A Diagnosis of ocular melanoma can be a very confusing and anxious time. ACIS strives to provide information to make education of treatments and follow up easier to understand. While ACIS provides information, it should not be taken as medical advice and you should always speak to your doctor about your treatment plan. Being an informed patient will allow you to have the best possible experience and outcome. Second opinions for self-advocacy is always a good idea.
Ocular Melanoma Treatments
Most uveal melanomas are treated with some form of radiotherapy. A few tumors can be surgically removed, either whole or in fragments. Some very small melanomas are treated with laser. Removal of the eye (enucleation) is performed only when such treatments are unlikely to conserve a comfortable and seeing eye.
Plaque – Brachytherapy or radiation treatment is used to treat most ocular melanomas. Plaques are made of gold shells that house special radiation seeds. The plaque is placed in the eye and left for several days then removed. The insert and removal is usually done outpatient but you may be required to stay in the hospital during treatment. Some tumors close to the optic nerve will require a special slotted plaque. Plaque is the most widely used in the United States.
Proton Beam – A radiation beam is a finely target beam with adjustable penetration that is customized for each patient and their specific tumor type. Proton beam generally has less damage to the surrounding tissue of the eye while treating the tumor. Proton beam treatment generally spans one week with once a day treatments.
Laser – Small tumors can sometimes be treated by laser alone. Laser is also used to assist after plaque therapy.
Enucleation – Removal of the eye and sometimes the socket depending on the tumor. The eye is usually fitted with a conformer in anticipation of a prosthetic eye. Sometimes a prosthetic is not an option and the eye is sutured shut.
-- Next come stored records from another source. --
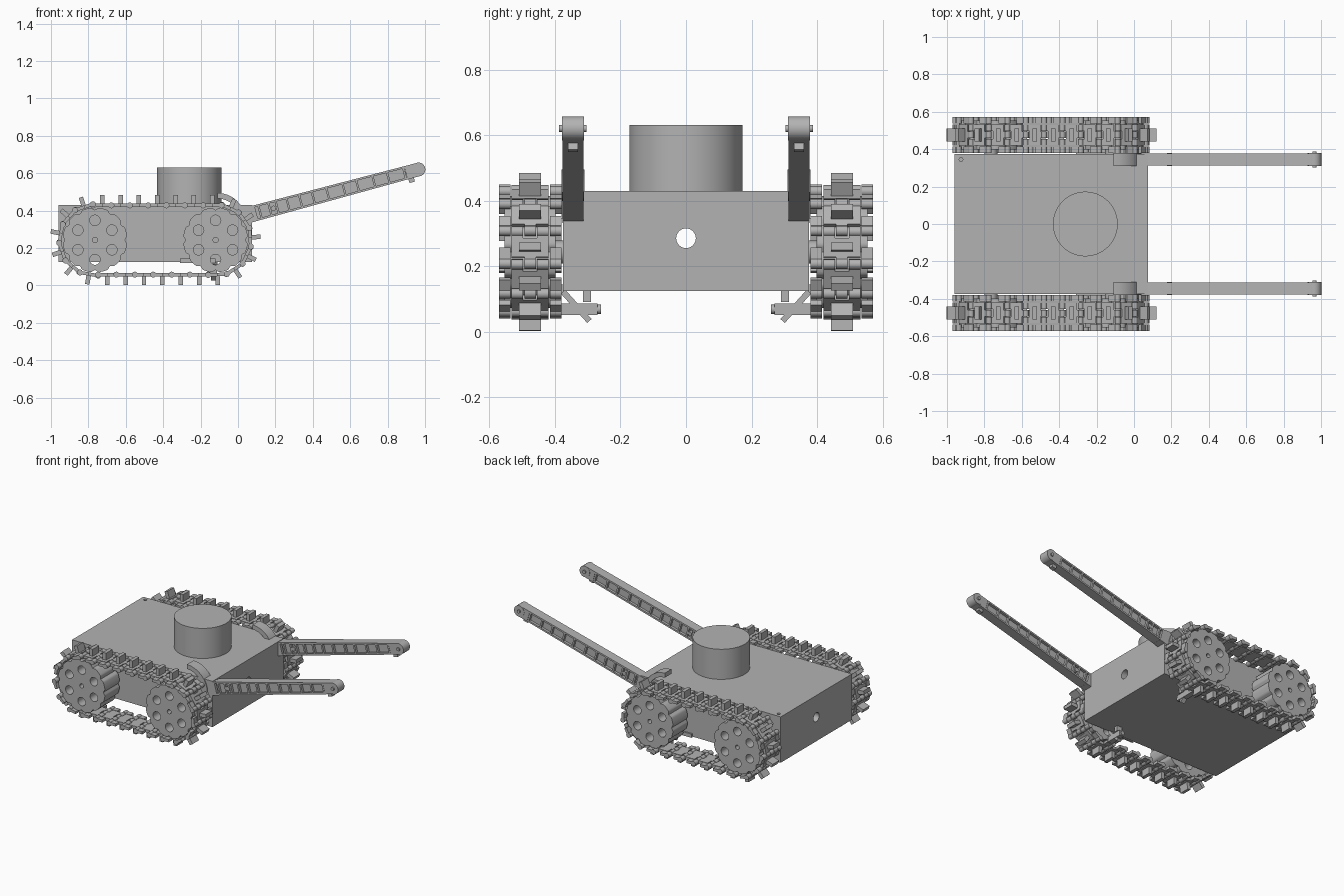
import bpy, bmesh
from math import pi, sin, cos, radians
from mathutils import Matrix, Vector

cube = bpy.data.objects.get("Cube")
if cube:
    bpy.data.objects.remove(cube, do_unlink=True)

grey = bpy.data.materials.new("plain_grey")
grey.use_nodes = True
colour = (0.45, 0.45, 0.45, 1)
grey.diffuse_color = colour
grey.node_tree.nodes["Principled BSDF"].inputs["Base Color"].default_value = colour

ID = Matrix.Identity(4)
T = Matrix.Translation


def box(bm, loc, size, m=ID):
    bmesh.ops.create_cube(bm, size=1, matrix=m @ T(loc) @ Matrix.Diagonal((*size, 1)))


def cyl(bm, loc, r, length, axis="Y", m=ID, seg=16):
    turn = {"X": Matrix.Rotation(pi / 2, 4, "Y"), "Y": Matrix.Rotation(pi / 2, 4, "X"), "Z": ID}[axis]
    bmesh.ops.create_cone(bm, cap_ends=True, segments=seg, radius1=r, radius2=r,
                          depth=length, matrix=m @ T(loc) @ turn)


def prism(bm, points, y, width, m=ID):
    """Extrude an x-z outline along y, centred on y."""
    vs = [bm.verts.new(m @ Vector((x, y - width / 2, z))) for x, z in points]
    face = bm.faces.new(vs)
    new = bmesh.ops.extrude_face_region(bm, geom=[face])["geom"]
    bmesh.ops.translate(bm, vec=m.to_3x3() @ Vector((0, width, 0)),
                        verts=[v for v in new if isinstance(v, bmesh.types.BMVert)])


def finish(bm, name, cutter=None):
    bmesh.ops.recalc_face_normals(bm, faces=bm.faces[:])
    mesh = bpy.data.meshes.new(name)
    bm.to_mesh(mesh)
    bm.free()
    mesh.materials.append(grey)
    ob = bpy.data.objects.new(name, mesh)
    bpy.context.collection.objects.link(ob)
    bpy.ops.object.select_all(action="DESELECT")
    ob.select_set(True)
    bpy.context.view_layer.objects.active = ob
    if cutter:
        mod = ob.modifiers.new("holes", "BOOLEAN")
        mod.operation, mod.solver, mod.object = "DIFFERENCE", "EXACT", cutter
        bpy.ops.object.modifier_apply(modifier=mod.name)
        bpy.data.objects.remove(cutter, do_unlink=True)
    bpy.ops.object.shade_smooth_by_angle(angle=radians(32))
    return ob


# Hull with a bore along its length and a small pin hole in the deck
bm = bmesh.new()
cyl(bm, (-0.44, 0, 0.285), 0.03, 1.4, "X", seg=32)
cyl(bm, (-0.925, 0.345, 0.43), 0.01, 0.1, "Z")
cutter = finish(bm, "hull_cutter")
bm = bmesh.new()
box(bm, (-0.443, 0, 0.277), (1.035, 0.75, 0.305))
finish(bm, "hull", cutter)

# Drum turret
bm = bmesh.new()
cyl(bm, (-0.26, 0, 0.528), 0.173, 0.204, "Z", seg=64)
finish(bm, "turret_drum")

# Running gear dimensions
REAR, FRONT, AXLE_Z = -0.765, -0.12, 0.243
R, LINKS, TRACK_Y = 0.185, 25, 0.476
SPAN = FRONT - REAR
ARC = pi * R
PITCH = (2 * SPAN + 2 * ARC) / LINKS


def track_frame(d):
    """Matrix on the track loop: local x runs along it, local z points out."""
    if d < SPAN:
        cx, a = REAR + d, 0
    elif d < SPAN + ARC:
        cx, a = FRONT, (d - SPAN) / R
    elif d < 2 * SPAN + ARC:
        cx, a = FRONT - (d - SPAN - ARC), pi
    else:
        cx, a = REAR, pi + (d - 2 * SPAN - ARC) / R
    return T((cx + R * sin(a), 0, AXLE_Z + R * cos(a))) @ Matrix.Rotation(a, 4, "Y")


def link(bm, m):
    box(bm, (0, 0, 0), (0.058, 0.112, 0.018), m)
    box(bm, (0, 0, 0.028), (0.024, 0.068, 0.055), m)
    for end, offsets in ((1, (-0.078, 0, 0.078)), (-1, (-0.039, 0.039))):
        for y in offsets:
            cyl(bm, (end * PITCH / 2, y, 0), 0.016, 0.035, m=m, seg=12)
            box(bm, (end * PITCH / 4, y, 0), (PITCH / 2, 0.035, 0.018), m)


def wheel(name, x, y):
    bm = bmesh.new()
    for i in range(6):
        a = i * pi / 3 + pi / 6
        cyl(bm, (x + 0.105 * cos(a), y, AXLE_Z + 0.105 * sin(a)), 0.028, 0.4, seg=24)
    cyl(bm, (x, y, AXLE_Z), 0.014, 0.4)
    cut = finish(bm, "wheel_cutter")
    # Rim notched where the track pins sit
    bm = bmesh.new()
    outline = []
    for i in range(144):
        a = 2 * pi * i / 144
        r = 0.173 - 0.012 * max(0, cos(12 * a)) ** 2
        outline.append((x + r * cos(a), AXLE_Z + r * sin(a)))
    prism(bm, outline, y, 0.155)
    finish(bm, name, cut)


# Arm layout, in a frame running from the base to the tip
TILT = Matrix.Rotation(-radians(15), 4, "Y")
LENGTH, ARM_Y, ARM_W = 0.947, 0.345, 0.064
RIBS = (0.07, 0.125, 0.165, 0.225, 0.295, 0.365, 0.445, 0.535, 0.61, 0.70, 0.78, 0.87)


def arm(side, s):
    m = T((0.05, s * ARM_Y, 0.375)) @ TILT
    h0, h1, t = 0.043, 0.036, 0.011
    bm = bmesh.new()
    # Central web with top and bottom flanges
    prism(bm, [(0, -h0), (LENGTH, -h1), (LENGTH, h1), (0, h0)], 0, 0.03, m)
    for k in (-1, 1):
        prism(bm, [(0, k * h0), (LENGTH, k * h1), (LENGTH, k * (h1 - t)), (0, k * (h0 - t))], 0, ARM_W, m)
    # Solid root and cross ribs
    box(bm, (0.02, 0, 0), (0.06, ARM_W, 2 * h0), m)
    for u in RIBS:
        box(bm, (u, 0, 0), (0.011, ARM_W, 0.07), m)
    # Pivot boss, rounded tip, tip pin and lug
    cyl(bm, (0.145, 0, 0), 0.014, ARM_W + 0.004, m=m)
    box(bm, (LENGTH - 0.035, 0, 0), (0.07, ARM_W, 2 * h1), m)
    cyl(bm, (LENGTH, 0, 0), 0.037, ARM_W + 0.004, m=m, seg=32)
    cyl(bm, (LENGTH, 0, 0), 0.011, 0.084, m=m)
    box(bm, (LENGTH - 0.05, 0, -0.045), (0.03, 0.03, 0.025), m)
    finish(bm, side + "_arm")

    # Curved strap from the arm root back over the deck
    bm = bmesh.new()
    outer = [(-0.11 + 0.15 * sin(a), 0.345 + 0.15 * cos(a)) for a in [i * pi / 16 for i in range(9)]]
    inner = [(-0.11 + 0.12 * sin(a), 0.345 + 0.12 * cos(a)) for a in [i * pi / 16 for i in range(9)]]
    prism(bm, outer + inner[::-1], s * ARM_Y, 0.07)
    finish(bm, side + "_arm_strap")


def bracket(side, s):
    bm = bmesh.new()
    box(bm, (-0.215, s * 0.379, 0.132), (0.19, 0.012, 0.025))
    box(bm, (-0.13, s * 0.325, 0.068), (0.035, 0.11, 0.035))
    cyl(bm, (-0.13, s * 0.268, 0.068), 0.014, 0.016)
    box(bm, (-0.13, s * 0.302, 0.108), (0.04, 0.025, 0.036))
    slant = T((-0.13, s * 0.335, 0.077)) @ Matrix.Rotation(s * radians(48), 4, "X")
    box(bm, (0, 0, 0), (0.03, 0.12, 0.018), slant)
    finish(bm, side + "_lower_bracket")


for side, s in (("right", -1), ("left", 1)):
    # Track belt
    bm = bmesh.new()
    for i in range(LINKS):
        link(bm, T((0, s * TRACK_Y, 0)) @ track_frame((i + 0.4) * PITCH))
    finish(bm, side + "_track")
    # Wheels and axles
    for end, x in (("rear", REAR), ("front", FRONT)):
        wheel(f"{side}_{end}_wheel", x, s * TRACK_Y)
        bm = bmesh.new()
        cyl(bm, (x, s * 0.39, AXLE_Z), 0.035, 0.06, seg=24)
        finish(bm, f"{side}_{end}_axle")
    arm(side, s)
    bracket(side, s)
Conjunctival melanomas are usually treated by surgical removal of the lesion, which in some centers is followed by radiotherapy to prevent the tumor from returning. Flat melanomas confined to the conjunctival surface are often treated with chemotherapy drops. Very rarely, advanced conjunctival melanomas require removal of the eye and surrounding tissues (exenteration). The chances of saving the eye and vision vary greatly depending on the size, location, and extent of the tumor. Latent side effects due to radiation treatment, such as fluid leakage from an irradiated tumor, detached retina, raised eye pressure, and other inner eye problems, can require extended treatments over years post-treatment. Regular examinations are necessary to detect and treat any recurrent tumor without delay.